*EXERCISE AIM:* Take the records below and print them verbatim up to and including the line that carries "axis=(0, -1, 0), angle=pi".

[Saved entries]
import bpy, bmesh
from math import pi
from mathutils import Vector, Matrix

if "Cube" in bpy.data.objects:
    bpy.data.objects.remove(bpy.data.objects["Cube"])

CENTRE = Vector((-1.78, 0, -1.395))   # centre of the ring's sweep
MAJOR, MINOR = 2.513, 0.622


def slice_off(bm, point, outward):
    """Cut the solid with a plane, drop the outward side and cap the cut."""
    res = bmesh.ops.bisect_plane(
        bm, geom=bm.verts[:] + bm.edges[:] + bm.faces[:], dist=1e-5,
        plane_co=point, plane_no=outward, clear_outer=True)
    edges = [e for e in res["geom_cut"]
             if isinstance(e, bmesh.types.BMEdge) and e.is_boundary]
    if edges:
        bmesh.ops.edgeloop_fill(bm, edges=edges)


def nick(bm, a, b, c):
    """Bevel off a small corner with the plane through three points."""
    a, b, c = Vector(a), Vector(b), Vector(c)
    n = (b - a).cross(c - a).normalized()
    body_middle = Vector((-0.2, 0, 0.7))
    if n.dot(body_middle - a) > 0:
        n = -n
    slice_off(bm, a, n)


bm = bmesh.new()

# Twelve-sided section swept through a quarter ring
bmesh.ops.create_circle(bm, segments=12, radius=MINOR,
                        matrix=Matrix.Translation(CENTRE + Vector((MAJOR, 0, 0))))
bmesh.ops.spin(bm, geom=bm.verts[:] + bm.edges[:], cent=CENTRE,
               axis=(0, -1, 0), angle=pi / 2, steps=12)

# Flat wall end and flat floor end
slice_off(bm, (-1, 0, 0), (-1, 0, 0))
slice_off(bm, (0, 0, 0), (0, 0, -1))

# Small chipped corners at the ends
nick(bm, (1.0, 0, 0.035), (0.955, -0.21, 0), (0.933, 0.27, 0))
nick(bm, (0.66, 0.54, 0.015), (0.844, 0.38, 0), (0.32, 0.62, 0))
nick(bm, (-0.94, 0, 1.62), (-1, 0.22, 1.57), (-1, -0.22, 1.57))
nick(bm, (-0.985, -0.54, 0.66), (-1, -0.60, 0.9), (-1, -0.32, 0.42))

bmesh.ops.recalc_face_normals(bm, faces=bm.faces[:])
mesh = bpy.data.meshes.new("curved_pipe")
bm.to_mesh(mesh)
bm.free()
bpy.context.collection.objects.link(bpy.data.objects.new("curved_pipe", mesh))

*ANSWER AREA:*
import bpy, bmesh
from math import pi
from mathutils import Vector, Matrix

if "Cube" in bpy.data.objects:
    bpy.data.objects.remove(bpy.data.objects["Cube"])

CENTRE = Vector((-1.78, 0, -1.395))   # centre of the ring's sweep
MAJOR, MINOR = 2.513, 0.622


def slice_off(bm, point, outward):
    """Cut the solid with a plane, drop the outward side and cap the cut."""
    res = bmesh.ops.bisect_plane(
        bm, geom=bm.verts[:] + bm.edges[:] + bm.faces[:], dist=1e-5,
        plane_co=point, plane_no=outward, clear_outer=True)
    edges = [e for e in res["geom_cut"]
             if isinstance(e, bmesh.types.BMEdge) and e.is_boundary]
    if edges:
        bmesh.ops.edgeloop_fill(bm, edges=edges)


def nick(bm, a, b, c):
    """Bevel off a small corner with the plane through three points."""
    a, b, c = Vector(a), Vector(b), Vector(c)
    n = (b - a).cross(c - a).normalized()
    body_middle = Vector((-0.2, 0, 0.7))
    if n.dot(body_middle - a) > 0:
        n = -n
    slice_off(bm, a, n)


bm = bmesh.new()

# Twelve-sided section swept through a quarter ring
bmesh.ops.create_circle(bm, segments=12, radius=MINOR,
                        matrix=Matrix.Translation(CENTRE + Vector((MAJOR, 0, 0))))
bmesh.ops.spin(bm, geom=bm.verts[:] + bm.edges[:], cent=CENTRE,
               axis=(0, -1, 0), angle=pi / 2, steps=12)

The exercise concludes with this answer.